Instead, imposter syndrome is considered a reaction certain situations - so it could be called the imposter experience rather than imposter syndrome. Clance has written that it’s something that almost everyone - up to 70% of people - experience at some point.
Imposter experience or imposter syndrome can be accompanied by anxiety, stress, and depression.
So it can be connected with mental disorders, which makes this the perfect time for a disclaimer and a reminder that I’m a master certified coach, not a licensed health care professional, and this podcast isn’t intended for use in diagnosing or treating mental disorders.
Some signs of imposter syndrome are:
- perfectionism: This can’t just be excellent, it must be the most absolutely perfect, best ever.
- overworking: I have to keep at it or I’ll be revealed as the fraud that I feel like I am.
- undermining one’s own achievements: Sure, I have two masters degrees, but if this presentation isn’t perfect, I’m an abject failure.
- fear of failure: I’ll never get the kind of job I want.
- discounting praise: Oh, I just got lucky.
You may relate.
So what do you - or I should say, we - do about it?
I could let my imposter experience run wild and go on and on and on about how to deal with yours.
And I will - in future episodes, on my blog, and I’m even cooking up a course, something like “Escape the Imposter Experience,” but, of course, I don’t think that title’s perfect enough - yet, at least.
At any rate, here are a few ways you can begin to manage imposter syndrome and start to plan your own escape from the imposter experience.
(1) Know what imposter syndrome is and what it isn’t.
It’s not a mental illness, although it can lead to conditions that fall into the world of counseling or therapy.
It’s a reaction to certain situations that research indicates affects as many as 70% of us at some time or another.
(2) Notice with Self-Compassion
If you felt an aha when I talked about signs and symptoms because you noticed them in yourself - and that noticing was accurate - good for you, because you can’t change what you don’t notice.
If you’re beating yourself up for showing signs of imposter syndrome, drop that nonsense now and give yourself the kind of compassion you’d show to a scared, frustrated kid.
(3) Talk with others whom you trust.
Yes, this may include hiring a coach.

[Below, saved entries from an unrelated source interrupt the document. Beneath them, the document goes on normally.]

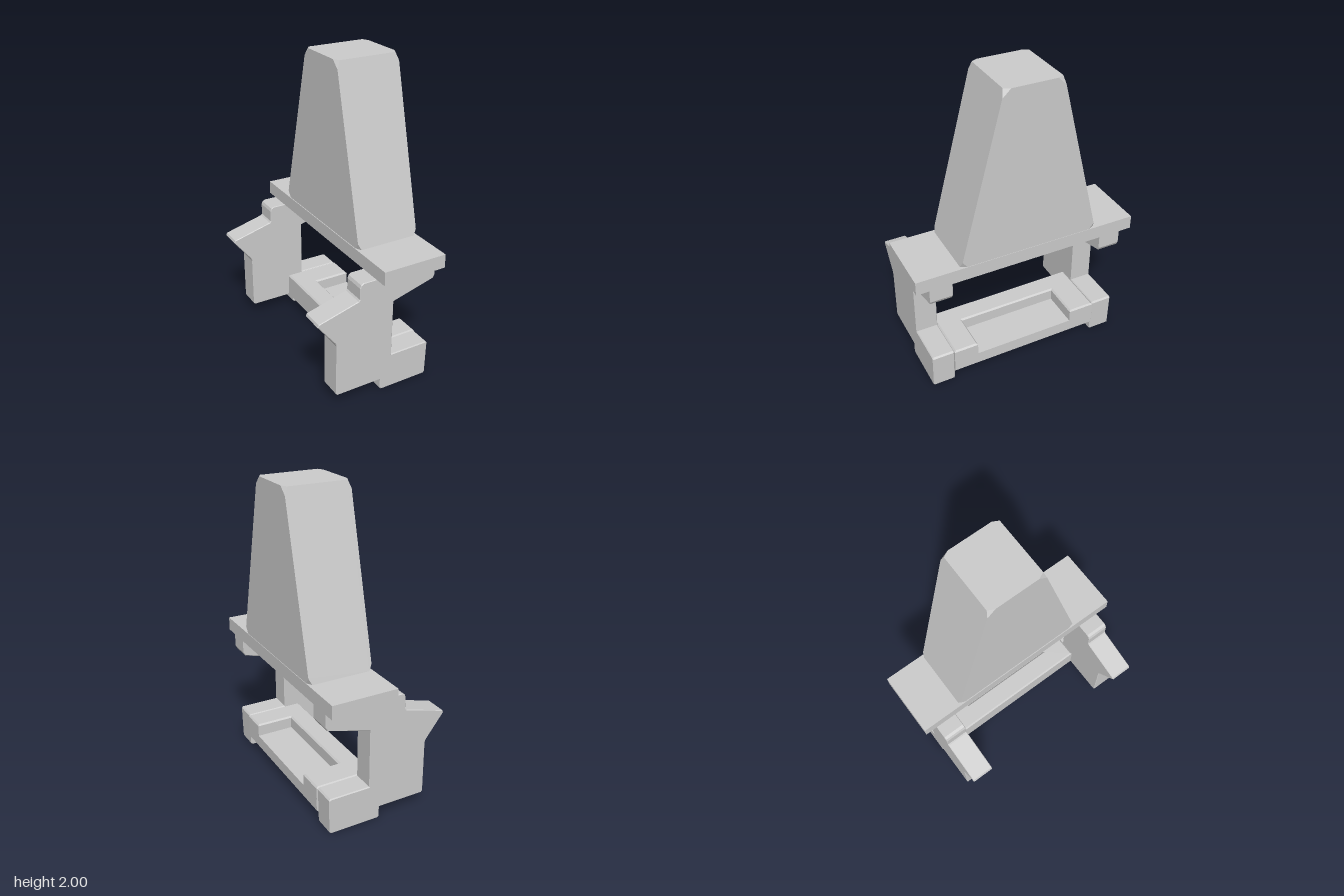
import * as THREE from 'three';
import { ConvexGeometry } from 'three/addons/geometries/ConvexGeometry.js';

const material = new THREE.MeshStandardMaterial({ color: 0xcccccc, flatShading: true });

function part(name, geometry, parent) {
  const mesh = new THREE.Mesh(geometry, material);
  mesh.name = name;
  parent.add(mesh);
  return mesh;
}

// Box given by its limits on each axis
function box(x0, x1, y0, y1, z0, z1) {
  return new THREE.BoxGeometry(x1 - x0, y1 - y0, z1 - z0)
    .translate((x0 + x1) / 2, (y0 + y1) / 2, (z0 + z1) / 2);
}

// Outline in x and y, extruded from z0 to z1 with a narrow chamfer
function plate(points, z0, z1, bevel) {
  const shape = new THREE.Shape(points.map(([x, y]) => new THREE.Vector2(x, y)));
  return new THREE.ExtrudeGeometry(shape, {
    depth: z1 - z0 - 2 * bevel, bevelEnabled: true, bevelSegments: 1,
    bevelSize: bevel, bevelThickness: bevel, bevelOffset: -bevel,
  }).translate(0, 0, z0 + bevel);
}

// Tapered block with its eight corners clipped
function towerGeometry() {
  const x0 = -0.015, x1 = 0.407, yLow = 0.91, yHigh = 2;
  const zAt = (y, side) => {
    const t = (y - yLow) / (yHigh - yLow);
    return side > 0 ? 0.453 + t * (0.175 - 0.453) : -0.465 + t * (-0.19 + 0.465);
  };
  const points = [];
  for (const [x, inward] of [[x0, 1], [x1, -1]]) {
    for (const [y, dy] of [[yLow, 0.04], [yHigh, -0.05]]) {
      for (const side of [-1, 1]) {
        points.push(
          new THREE.Vector3(x + inward * 0.02, y, zAt(y, side)),
          new THREE.Vector3(x, y, zAt(y, side) - side * 0.04),
          new THREE.Vector3(x, y + dy, zAt(y + dy, side)),
        );
      }
    }
  }
  return new ConvexGeometry(points);
}

export function createModel() {
  const model = new THREE.Group();
  model.name = 'bracket';

  // Upper block on its flat plate
  part('tower', towerGeometry(), model);
  part('topPlate', box(-0.02, 0.41, 0.82, 0.91, -0.74, 0.743), model);

  // Matching hooked side arms and their feet
  const armOutline = [
    [0.407, 0.82], [0.407, 0.73], [0.395, 0.708], [0.11, 0.63], [0.11, 0.08],
    [-0.275, 0.08], [-0.285, 0.09], [-0.285, 0.44], [-0.292, 0.46],
    [-0.412, 0.615], [-0.405, 0.632], [-0.138, 0.705], [-0.13, 0.715],
    [-0.13, 0.79], [-0.122, 0.81], [-0.105, 0.82],
  ];
  const footOutline = [
    [0.035, 0.01], [0.045, 0], [0.37, 0], [0.38, 0.01],
    [0.385, 0.235], [0.375, 0.245], [0.045, 0.245], [0.035, 0.235],
  ];
  for (const [side, z0, z1] of [['left', 0.51, 0.658], ['right', -0.66, -0.512]]) {
    part(side === 'left' ? 'frontArm' : 'rearArm', plate(armOutline, z0, z1, 0.004), model);
    part(side === 'left' ? 'frontFoot' : 'rearFoot', plate(footOutline, z0, z1, 0.006), model);
  }

  // Lower crossbar with a pocket open on one long side
  const crossbar = new THREE.Group();
  crossbar.name = 'crossbar';
  model.add(crossbar);
  const baseOutline = [
    [0, 0.08], [0.03, 0.07], [0.38, 0.07], [0.39, 0.08], [0.39, 0.16], [0, 0.16],
  ];
  part('crossbarBase', plate(baseOutline, -0.512, 0.51, 0.001), crossbar);
  const rim = new THREE.Shape([
    [0, -0.512], [0.39, -0.512], [0.39, -0.335], [0.14, -0.335],
    [0.14, 0.347], [0.39, 0.347], [0.39, 0.51], [0, 0.51],
  ].map(([x, z]) => new THREE.Vector2(x, -z)));
  const rimGeometry = new THREE.ExtrudeGeometry(rim, {
    depth: 0.075, bevelEnabled: true, bevelSegments: 1,
    bevelSize: 0.01, bevelThickness: 0.01, bevelOffset: -0.01,
  }).rotateX(-Math.PI / 2).translate(0, 0.16, 0);
  part('crossbarRim', rimGeometry, crossbar);

  return model;
}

But a friend or family member who’s able to really hear and support you - without judgement or trying to fix stuff for you - would work, too.
(4) Notice, list and savor the positives in your life.
Seriously, write down lists of past accomplishments, positive feedback, and success stories.
This isn’t fake, make-it-up, pollyanna stuff. And it’s not pretending away stuff you’re truly not good at, either.
I’ve been knitting a lot this winter - instead of producing podcast episodes, right - and trying out a lot of new techniques. Which, at first, I totally suck at, sometimes even after a lot of practice.
And unlike an awkward conversation or so-so presentation that happened and now is over. It’s something tangible, with imperfections that I can look at over and over agin.
But I really, really enjoy growing my skills, so I play a game of focusing on what I have accomplished and how much I’m learning along the way. But to do that, I have to notice the positives.
So, to recap, for now.
To begin to escape the imposter experience:
Remember that you’re not alone.
Be kind to yourself.
Find someone to listen to you who will check their judgement at the door.
Notice, savor and celebrate the true, honest-to-goodnes positives, because they’re always there if we look with enough intention.
And stick around, because I’m on fire to bring you perfectly imperfect episodes of the Positive Navigation podcast in the weeks to come.
I might not always get it right.
I might miss a week. Hopefully not a month or more.
What I have to say might not always resonate with you.
But I promise to show up with the intention of being excellent, not perfect so that I can ditch my imposter syndrome once and for all.